The Man in the Coffin
The New York Daily News
Friday, June 16, 2000
By A.M. Rosenthal
The man in the new coffin is what he has always been. He is a mass murderer of his countrymen and of foreigners, the creator of torture squads in his own land and the protector and dispatcher of terrorists abroad, the suffocating occupier of a neighboring country, a proudly self-proclaimed
block to Mideast peace and the destroyer of liberty and prosperity for all under his power.He is  not was. His ways of exercising power are his legacy to the military and civilian servitors he put in position to rule the country. It is they who will decide whether the son he announced as his successor will remain in office or if he shows signs of going his own way, not his father's  will be killed.

How long, and at what price in blood, Syrian dictator Hafez Assad will reign from the coffin will depend on the willingness of Western nations to tear away the cloak of prettifying legends that were put around him in life and now cover him in death — how clever, wise, trustworthy, reliable he was.
Despite the proclaimed enmity and antagonism of dictators, and decades of wars with them, free governments, eager to make deals, keep giving them the respect they do not merit and will not ever merit, even when they take residence in the grave. Members of the Chinese Politburo are greeted with embraces in Europe and America. Obituaries of people like Deng Xiaoping oozed with admiration. To my knowledge, only one journalist wrote in protest: "But he was a killer."
Christians and Jews dance at Washington embassies of countries where they are not allowed to live or even pray. Fidel Castro is cute and charismatic, and Asian despots are praised for their acumen just before they are thrown out by their people.

And now the Clinton administration is telling the world that Kim Jong Il, the dictator of North Korea whose terroristic regime has brought his country to starvation and who diverts international food relief to his military and political forces, has qualities we never noticed before: courage and vision!
This astonishing judgment was made after Kim was driven by his fears of revolution to try to save his head by getting political and economic payoffs from South Korea and the U.S.

President Clinton did not go to the Assad funeral or send the vice president, given the fact Syria is on the American terrorist list and Assad's operatives were involved in killing hundreds of American soldiers and civilians. Then Clinton said that although he had differences with Assad, he respected him. Respected? A man whose prisons put specially designed torture machines into the orifices of prisoners?

Somehow, Western culture has brought us to the point where although we would not shake hands with a person guilty of one vicious murder, we invite the perpetrators of thousands of murders to White House banquets. Our governments lie almost automatically about how respectworthy our favorite dictators are, what partnership material they are. That, of course, perpetuates their atrocities, demeans us and soils our democratic values, if you will forgive the phrase.And let's not start slobbering over newly anointed heirs before they earn it with their accomplishments or courage, which do not necessarily come when the sperm meets the egg.

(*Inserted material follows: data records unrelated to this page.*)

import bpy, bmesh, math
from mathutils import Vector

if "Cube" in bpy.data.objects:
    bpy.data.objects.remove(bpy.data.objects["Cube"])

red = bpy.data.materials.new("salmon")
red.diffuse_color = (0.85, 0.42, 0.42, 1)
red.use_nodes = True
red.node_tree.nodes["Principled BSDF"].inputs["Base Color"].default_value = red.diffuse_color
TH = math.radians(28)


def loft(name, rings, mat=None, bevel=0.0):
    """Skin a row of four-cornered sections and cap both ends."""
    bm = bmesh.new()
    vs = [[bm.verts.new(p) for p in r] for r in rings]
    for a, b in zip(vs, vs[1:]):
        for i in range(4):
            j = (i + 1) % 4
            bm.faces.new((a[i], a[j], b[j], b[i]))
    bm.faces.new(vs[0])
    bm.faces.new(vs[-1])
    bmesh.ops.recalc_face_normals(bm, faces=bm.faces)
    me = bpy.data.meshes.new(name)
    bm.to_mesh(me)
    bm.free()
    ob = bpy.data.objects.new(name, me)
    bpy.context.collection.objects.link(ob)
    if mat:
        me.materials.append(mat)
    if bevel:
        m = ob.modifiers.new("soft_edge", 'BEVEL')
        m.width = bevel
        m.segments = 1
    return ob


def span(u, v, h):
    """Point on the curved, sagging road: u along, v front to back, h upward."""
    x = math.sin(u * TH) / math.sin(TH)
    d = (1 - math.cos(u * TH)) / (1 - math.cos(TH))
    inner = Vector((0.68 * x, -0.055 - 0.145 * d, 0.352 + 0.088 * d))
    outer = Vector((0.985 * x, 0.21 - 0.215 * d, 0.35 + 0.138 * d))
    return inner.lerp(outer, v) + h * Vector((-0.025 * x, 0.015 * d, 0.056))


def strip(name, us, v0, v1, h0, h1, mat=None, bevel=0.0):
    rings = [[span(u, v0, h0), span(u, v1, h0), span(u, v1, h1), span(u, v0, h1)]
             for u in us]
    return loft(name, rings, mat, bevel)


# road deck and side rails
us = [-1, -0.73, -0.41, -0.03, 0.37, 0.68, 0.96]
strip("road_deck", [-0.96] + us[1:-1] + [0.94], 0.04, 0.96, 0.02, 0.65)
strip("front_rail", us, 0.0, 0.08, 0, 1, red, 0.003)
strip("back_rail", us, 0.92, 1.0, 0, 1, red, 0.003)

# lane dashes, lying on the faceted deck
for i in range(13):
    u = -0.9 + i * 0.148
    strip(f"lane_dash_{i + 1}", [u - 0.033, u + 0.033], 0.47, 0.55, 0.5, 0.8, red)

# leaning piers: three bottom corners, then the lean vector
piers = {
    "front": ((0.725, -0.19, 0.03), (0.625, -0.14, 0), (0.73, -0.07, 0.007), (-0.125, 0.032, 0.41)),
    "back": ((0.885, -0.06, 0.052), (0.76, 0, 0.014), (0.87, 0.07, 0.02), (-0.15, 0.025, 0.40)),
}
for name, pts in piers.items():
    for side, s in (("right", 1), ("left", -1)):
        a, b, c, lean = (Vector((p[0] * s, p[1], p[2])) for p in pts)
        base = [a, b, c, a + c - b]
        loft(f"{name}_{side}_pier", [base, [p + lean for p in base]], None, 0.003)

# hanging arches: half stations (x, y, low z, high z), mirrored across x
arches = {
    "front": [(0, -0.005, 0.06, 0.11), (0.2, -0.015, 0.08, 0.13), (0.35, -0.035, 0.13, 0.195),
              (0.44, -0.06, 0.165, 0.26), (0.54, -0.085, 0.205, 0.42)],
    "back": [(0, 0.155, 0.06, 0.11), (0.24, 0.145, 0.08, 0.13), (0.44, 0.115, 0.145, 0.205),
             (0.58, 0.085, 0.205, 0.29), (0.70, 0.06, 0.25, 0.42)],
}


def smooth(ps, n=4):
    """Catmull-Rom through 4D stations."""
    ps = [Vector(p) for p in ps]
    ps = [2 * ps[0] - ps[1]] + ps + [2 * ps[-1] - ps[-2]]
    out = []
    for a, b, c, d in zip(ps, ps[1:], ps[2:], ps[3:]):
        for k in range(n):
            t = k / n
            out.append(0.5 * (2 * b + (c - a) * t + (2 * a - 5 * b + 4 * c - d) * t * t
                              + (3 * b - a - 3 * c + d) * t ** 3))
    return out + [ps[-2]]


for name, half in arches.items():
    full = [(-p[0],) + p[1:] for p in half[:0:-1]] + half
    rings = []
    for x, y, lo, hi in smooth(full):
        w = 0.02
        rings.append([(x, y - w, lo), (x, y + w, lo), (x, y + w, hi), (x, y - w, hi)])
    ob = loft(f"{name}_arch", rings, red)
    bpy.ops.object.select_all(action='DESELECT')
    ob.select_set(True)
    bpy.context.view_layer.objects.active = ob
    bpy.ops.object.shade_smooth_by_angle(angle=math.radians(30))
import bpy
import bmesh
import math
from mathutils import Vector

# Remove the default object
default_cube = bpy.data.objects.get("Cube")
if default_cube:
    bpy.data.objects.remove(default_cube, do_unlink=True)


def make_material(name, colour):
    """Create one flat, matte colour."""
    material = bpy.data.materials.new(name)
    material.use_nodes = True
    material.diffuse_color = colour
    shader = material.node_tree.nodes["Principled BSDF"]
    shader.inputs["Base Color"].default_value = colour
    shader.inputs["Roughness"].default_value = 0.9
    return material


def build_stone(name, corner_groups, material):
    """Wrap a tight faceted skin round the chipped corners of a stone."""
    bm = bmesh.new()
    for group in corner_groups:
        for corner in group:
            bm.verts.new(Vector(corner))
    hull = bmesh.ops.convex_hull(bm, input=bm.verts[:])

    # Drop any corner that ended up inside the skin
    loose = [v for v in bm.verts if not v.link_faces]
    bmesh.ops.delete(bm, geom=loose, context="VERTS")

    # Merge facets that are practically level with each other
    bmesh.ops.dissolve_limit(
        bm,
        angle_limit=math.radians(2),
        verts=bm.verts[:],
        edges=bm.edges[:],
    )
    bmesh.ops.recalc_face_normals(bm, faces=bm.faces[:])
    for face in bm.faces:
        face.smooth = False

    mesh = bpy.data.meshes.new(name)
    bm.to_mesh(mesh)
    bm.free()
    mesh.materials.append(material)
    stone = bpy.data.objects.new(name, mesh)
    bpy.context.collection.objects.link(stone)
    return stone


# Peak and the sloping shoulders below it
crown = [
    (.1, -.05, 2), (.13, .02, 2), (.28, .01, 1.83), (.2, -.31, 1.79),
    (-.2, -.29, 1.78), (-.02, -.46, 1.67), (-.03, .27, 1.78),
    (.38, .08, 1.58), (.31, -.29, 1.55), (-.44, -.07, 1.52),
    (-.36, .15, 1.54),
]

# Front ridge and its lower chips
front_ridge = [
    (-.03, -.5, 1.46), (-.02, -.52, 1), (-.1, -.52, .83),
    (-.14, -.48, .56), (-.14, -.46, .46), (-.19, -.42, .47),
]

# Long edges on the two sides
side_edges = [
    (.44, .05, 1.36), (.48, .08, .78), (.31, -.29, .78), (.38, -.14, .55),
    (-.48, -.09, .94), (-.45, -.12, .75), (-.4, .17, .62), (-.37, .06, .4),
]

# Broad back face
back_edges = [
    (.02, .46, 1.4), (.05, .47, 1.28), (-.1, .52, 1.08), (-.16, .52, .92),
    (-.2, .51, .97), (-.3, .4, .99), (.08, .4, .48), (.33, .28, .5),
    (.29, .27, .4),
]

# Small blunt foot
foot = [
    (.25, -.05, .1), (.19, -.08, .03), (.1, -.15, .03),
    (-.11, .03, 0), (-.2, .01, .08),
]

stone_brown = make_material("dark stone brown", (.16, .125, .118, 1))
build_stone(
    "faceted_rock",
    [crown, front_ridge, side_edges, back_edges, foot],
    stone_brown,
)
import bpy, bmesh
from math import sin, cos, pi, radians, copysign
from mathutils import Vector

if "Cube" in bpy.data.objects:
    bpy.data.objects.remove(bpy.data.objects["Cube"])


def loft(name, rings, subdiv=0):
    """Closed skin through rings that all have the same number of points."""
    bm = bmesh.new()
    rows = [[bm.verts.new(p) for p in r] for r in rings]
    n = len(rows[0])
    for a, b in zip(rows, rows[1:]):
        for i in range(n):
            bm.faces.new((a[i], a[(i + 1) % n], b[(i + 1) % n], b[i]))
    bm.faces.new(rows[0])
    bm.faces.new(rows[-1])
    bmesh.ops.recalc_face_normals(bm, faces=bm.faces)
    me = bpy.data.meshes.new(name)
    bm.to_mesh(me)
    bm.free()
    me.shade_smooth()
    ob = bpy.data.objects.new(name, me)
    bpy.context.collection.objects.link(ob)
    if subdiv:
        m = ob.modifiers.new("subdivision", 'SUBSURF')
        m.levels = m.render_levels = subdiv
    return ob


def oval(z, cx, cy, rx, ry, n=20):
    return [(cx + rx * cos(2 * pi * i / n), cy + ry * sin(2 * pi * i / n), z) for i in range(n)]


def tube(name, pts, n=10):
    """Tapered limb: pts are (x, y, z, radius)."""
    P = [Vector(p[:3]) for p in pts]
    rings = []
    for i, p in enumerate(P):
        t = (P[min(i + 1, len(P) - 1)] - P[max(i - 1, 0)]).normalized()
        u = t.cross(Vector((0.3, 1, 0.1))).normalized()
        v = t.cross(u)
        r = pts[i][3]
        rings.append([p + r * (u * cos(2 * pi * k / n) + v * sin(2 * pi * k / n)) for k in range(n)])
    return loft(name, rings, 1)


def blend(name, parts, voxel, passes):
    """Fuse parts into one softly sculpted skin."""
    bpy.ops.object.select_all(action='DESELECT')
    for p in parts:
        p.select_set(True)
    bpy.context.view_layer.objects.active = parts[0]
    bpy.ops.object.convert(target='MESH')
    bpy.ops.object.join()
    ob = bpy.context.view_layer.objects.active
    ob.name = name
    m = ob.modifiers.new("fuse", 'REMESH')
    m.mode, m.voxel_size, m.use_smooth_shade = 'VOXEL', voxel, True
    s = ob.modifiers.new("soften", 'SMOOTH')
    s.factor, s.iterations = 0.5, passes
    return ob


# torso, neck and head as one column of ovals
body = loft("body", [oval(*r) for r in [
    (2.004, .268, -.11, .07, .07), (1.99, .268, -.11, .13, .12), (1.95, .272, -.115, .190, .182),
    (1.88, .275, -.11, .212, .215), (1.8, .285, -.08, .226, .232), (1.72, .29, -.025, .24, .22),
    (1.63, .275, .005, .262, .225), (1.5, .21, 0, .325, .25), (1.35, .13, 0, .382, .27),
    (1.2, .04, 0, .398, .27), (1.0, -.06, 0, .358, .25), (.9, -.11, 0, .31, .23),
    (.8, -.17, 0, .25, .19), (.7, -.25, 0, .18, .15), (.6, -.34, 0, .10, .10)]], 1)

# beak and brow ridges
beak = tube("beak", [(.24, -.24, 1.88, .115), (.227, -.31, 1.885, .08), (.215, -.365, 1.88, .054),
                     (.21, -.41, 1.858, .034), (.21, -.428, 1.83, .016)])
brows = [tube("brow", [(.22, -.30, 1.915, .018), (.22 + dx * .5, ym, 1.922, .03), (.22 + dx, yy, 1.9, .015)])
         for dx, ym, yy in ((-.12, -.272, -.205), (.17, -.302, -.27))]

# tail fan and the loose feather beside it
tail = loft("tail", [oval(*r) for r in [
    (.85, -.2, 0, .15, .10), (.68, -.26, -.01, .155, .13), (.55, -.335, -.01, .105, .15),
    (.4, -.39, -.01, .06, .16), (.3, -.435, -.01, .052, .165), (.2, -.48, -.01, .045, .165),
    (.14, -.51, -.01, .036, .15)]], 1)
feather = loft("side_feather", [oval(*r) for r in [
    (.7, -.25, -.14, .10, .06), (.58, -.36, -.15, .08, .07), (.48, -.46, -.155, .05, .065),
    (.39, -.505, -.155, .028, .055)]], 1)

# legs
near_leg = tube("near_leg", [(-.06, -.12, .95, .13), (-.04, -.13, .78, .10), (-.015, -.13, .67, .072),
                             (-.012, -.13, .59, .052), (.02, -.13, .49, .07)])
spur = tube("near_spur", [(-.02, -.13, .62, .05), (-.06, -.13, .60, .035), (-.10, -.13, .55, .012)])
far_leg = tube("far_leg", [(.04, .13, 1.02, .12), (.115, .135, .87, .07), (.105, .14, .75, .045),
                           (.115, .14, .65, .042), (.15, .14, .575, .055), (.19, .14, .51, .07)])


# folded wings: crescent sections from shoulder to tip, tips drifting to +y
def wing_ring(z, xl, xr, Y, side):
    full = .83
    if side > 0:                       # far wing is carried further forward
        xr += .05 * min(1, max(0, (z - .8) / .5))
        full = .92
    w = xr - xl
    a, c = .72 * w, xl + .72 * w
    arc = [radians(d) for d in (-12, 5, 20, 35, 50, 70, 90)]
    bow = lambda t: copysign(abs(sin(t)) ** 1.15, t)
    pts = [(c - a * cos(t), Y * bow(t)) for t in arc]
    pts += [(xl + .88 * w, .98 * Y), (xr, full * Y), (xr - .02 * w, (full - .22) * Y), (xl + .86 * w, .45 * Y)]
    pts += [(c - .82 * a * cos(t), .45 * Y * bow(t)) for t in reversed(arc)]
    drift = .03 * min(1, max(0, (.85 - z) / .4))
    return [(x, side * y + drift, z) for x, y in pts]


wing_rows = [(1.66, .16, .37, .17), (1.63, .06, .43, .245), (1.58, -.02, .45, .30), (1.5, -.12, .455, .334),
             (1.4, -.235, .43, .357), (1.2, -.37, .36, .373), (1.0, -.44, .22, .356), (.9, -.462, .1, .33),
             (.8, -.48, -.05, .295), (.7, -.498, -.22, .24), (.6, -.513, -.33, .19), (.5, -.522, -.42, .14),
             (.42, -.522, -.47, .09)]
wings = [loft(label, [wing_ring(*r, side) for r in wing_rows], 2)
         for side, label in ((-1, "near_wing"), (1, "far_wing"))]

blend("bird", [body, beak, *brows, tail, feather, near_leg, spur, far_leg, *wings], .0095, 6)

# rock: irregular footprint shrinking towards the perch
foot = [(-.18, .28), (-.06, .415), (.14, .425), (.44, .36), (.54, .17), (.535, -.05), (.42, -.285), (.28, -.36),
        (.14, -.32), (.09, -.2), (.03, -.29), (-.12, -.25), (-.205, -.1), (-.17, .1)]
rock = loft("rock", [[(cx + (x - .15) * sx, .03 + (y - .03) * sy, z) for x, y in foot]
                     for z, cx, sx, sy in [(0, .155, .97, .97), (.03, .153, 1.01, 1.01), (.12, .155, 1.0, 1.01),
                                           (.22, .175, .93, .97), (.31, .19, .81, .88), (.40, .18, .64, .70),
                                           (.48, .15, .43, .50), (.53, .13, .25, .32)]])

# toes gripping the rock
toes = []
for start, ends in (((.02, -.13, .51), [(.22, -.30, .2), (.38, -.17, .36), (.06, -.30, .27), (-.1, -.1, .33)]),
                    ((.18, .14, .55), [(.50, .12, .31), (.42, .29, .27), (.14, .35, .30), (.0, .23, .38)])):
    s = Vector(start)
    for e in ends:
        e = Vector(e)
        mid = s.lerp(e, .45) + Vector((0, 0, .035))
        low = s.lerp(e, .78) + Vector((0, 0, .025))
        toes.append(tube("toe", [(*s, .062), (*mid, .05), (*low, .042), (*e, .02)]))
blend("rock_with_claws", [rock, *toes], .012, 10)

If Bashar Assad, the new Syrian leader, wants respect, he can start earning it by taking some obvious steps, despite the objections of his father's henchmen and paid killers:
Get out of Lebanon, which is held down, milked and made a terrorist preserve by the occupying forces sent in by the man in the coffin.
Accept the Israeli offer to give back the Golan Heights to Syria, which lost it in the 1967 war against Israel. Such a deal may not come again:
Syria gets the heights, giving its rocket troops a magnificent, reachable view of Israel, while Israel gets a pat on the back from the U.S. Though it is most feared by the henchmen-terrorists, give Syrians at least some taste of what they have never had   freedom of discussion and press, freedom from being tortured and/or shot for dissent.
From a recent report by the valuable Middle East Forum in Philadelphia, here are some things the United States could do:
Demand the end of the occupation of Lebanon, the country that other countries love to forget; its victimization has been too painful to remember. (The man in the coffin had promised officially to pull his troops out,  promised three times. Still, the Western legend that good old Assad kept his promises lives on.) Until Syria pulls out, send no money to the Syrian economy that the Assad dictatorship made ever more ramshackle, even for the Mideast. If Bashar refuses or cannot deliver, help Lebanese democrats, there and in the U.S., and call an international conference to free Lebanon.
For all we know about Bashar Assad, he may have the courage to leave his father's policy in the coffin, or he may run from the idea in terror. Either way, saying what we should say and doing what we should do, and cutting out the embarrassing lickspittle hypocrisy, will increase our respect  for ourselves.